Fields of Expertise
• Sustainable Agriculture
• Ecological Wastewater Treatment
• New Energy Technology Development
• Energy & Resource Conservation
• Ecological Planning & Design
• Sustainable Community Development
• Global Energy Issues (Peak Oil)
• Global Climate Change
• Regenerative & Community Economics
• Solid Waste, Recycling & Composting
• Bioregional Organizing
• Permaculture Design & Teaching
• Ecological & Natural Playground Design
For all of the brilliant scientific and material advances that Western civilization has achieved, we find ourselves on the edge of a precipice of our own creation. The mission of TM&A is to work to restore the balance – to design technologies and social systems that act to regenerate the environment and a healthy social fabric. We draw inspiration from the patterns of nature, whether it is the vast flow of the Gulf Stream, twining of a morning glory vine or the humble mystery of a bumble bee’s flight. Shakespeare said “The Earth has music for those who listen,” and we would add wisdom, too.
Where to Find
TM&A makes its home in the Connecticut River Watershed, the drainage basin of the largest river in New England. The Connecticut’s headwaters are in the Province of Quebec and it flows due south, dividing Vermont from New Hampshire, splitting Massachusetts and then Connecticut, and finally joining the ocean in Long Island Sound. Our office is a short walk from the confluence of the Connecticut River and the Whetstone Brook, under the shadow of Mount Wantastiquet, in Brattleboro, Vermont.
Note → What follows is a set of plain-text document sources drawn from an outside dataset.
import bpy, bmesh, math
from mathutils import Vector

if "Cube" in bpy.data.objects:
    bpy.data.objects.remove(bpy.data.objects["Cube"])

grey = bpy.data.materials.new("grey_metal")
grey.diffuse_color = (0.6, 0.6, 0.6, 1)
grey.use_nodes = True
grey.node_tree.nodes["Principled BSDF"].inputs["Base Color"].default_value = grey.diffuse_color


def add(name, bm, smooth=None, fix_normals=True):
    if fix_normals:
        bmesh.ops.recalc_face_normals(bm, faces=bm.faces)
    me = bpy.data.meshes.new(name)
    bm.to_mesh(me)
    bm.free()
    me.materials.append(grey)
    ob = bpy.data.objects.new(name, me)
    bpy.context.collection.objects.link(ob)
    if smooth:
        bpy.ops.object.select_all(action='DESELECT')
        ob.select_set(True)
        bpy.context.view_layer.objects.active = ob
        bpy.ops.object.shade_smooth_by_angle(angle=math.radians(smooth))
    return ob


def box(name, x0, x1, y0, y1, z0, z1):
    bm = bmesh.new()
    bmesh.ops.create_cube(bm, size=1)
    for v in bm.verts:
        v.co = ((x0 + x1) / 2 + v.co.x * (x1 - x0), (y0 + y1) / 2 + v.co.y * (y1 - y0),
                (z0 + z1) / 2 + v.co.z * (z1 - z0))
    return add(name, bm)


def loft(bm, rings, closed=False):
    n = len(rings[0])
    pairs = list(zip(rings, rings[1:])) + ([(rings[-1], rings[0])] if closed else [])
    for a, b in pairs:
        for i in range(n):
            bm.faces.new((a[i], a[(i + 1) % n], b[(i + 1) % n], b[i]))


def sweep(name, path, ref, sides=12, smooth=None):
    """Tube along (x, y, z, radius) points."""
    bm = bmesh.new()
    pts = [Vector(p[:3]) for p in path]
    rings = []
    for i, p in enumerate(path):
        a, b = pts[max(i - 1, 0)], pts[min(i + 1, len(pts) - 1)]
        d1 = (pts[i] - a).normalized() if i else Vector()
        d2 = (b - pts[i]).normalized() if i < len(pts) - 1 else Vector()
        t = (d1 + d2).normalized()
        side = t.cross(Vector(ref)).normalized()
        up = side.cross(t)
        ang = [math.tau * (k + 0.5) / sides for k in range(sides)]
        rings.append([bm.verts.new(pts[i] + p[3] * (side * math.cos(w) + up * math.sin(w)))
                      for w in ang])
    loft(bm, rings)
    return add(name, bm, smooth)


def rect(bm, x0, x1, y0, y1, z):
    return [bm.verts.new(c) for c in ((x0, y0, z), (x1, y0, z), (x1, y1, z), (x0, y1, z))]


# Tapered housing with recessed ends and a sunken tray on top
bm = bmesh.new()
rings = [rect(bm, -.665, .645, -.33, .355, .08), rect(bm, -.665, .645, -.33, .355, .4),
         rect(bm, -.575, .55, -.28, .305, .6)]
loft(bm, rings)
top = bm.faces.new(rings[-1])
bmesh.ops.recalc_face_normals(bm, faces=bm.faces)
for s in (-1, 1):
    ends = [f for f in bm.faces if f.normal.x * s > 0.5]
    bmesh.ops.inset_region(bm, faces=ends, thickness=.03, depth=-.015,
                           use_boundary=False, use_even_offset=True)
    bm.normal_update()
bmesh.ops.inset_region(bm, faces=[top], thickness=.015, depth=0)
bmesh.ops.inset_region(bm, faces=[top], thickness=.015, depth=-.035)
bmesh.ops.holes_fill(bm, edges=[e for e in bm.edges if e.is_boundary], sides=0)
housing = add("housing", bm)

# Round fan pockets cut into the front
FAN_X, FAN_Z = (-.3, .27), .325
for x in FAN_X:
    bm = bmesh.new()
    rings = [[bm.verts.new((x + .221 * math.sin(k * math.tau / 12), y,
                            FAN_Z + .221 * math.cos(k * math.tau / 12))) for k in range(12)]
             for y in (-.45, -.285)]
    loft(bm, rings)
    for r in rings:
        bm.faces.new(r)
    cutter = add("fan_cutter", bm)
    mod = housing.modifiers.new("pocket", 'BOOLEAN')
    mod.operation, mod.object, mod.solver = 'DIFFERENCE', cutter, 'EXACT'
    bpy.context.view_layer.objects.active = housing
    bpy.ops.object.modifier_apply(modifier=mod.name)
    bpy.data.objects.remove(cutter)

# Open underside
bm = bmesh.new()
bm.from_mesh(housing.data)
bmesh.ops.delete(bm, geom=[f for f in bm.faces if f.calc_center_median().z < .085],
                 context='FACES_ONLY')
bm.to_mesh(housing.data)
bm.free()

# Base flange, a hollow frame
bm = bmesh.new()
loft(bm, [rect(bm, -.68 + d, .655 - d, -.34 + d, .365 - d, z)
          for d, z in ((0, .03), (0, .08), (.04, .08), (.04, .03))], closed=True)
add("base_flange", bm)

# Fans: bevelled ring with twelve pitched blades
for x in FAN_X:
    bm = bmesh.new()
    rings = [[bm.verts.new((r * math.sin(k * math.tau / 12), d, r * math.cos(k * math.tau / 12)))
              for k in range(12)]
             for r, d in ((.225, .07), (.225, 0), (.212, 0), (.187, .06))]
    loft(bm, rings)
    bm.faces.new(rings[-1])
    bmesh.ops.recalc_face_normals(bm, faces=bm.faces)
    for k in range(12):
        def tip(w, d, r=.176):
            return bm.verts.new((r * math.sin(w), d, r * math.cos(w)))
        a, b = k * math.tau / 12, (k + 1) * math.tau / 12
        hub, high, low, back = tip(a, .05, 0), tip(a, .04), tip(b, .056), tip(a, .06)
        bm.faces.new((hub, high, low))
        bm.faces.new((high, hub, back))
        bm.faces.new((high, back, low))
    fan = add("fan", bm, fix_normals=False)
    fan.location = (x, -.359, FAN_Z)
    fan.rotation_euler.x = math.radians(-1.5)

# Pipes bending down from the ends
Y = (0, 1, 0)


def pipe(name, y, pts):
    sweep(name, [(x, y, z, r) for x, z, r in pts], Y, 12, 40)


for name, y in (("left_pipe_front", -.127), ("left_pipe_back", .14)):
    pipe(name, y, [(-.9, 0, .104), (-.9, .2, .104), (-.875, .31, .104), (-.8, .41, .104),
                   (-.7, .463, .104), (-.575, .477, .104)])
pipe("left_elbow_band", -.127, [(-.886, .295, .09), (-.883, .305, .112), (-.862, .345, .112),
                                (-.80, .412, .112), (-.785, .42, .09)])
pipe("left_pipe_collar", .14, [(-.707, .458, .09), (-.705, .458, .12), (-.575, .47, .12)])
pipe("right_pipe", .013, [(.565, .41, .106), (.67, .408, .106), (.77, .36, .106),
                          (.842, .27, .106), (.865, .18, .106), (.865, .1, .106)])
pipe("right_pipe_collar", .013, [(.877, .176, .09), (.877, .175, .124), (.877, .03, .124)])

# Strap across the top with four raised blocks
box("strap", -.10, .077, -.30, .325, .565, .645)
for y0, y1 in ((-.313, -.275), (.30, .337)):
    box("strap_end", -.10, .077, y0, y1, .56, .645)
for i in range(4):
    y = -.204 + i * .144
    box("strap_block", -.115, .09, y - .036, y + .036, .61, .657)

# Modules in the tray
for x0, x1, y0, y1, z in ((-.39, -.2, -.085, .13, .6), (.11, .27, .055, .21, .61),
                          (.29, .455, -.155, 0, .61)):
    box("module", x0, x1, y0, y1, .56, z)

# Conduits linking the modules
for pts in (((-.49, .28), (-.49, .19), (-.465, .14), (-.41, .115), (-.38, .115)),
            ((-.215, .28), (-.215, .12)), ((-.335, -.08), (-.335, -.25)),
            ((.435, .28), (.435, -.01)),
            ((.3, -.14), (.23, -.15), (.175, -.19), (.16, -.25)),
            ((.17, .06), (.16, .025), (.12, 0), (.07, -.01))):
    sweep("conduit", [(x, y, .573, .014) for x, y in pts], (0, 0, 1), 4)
About our Masthead
This photograph of a stand of aspen (Populus communis) was found while searching for a good image of an alder tree (Alnus sp.). Alder is inspiring for its important symbiotic relationship with Frankia alni, an actinomycete filamentous bacteria that helps this humble ‘weed’ tree to fix nitrogen and build soil. We have yet to find a charismatic photo of an alder, however, so this aspen colony, which is also indigenous to our bioregion, likely grew from a single seed, and could be thousands of years old, will have to do in its place. With gratitude to WikiMedia Commons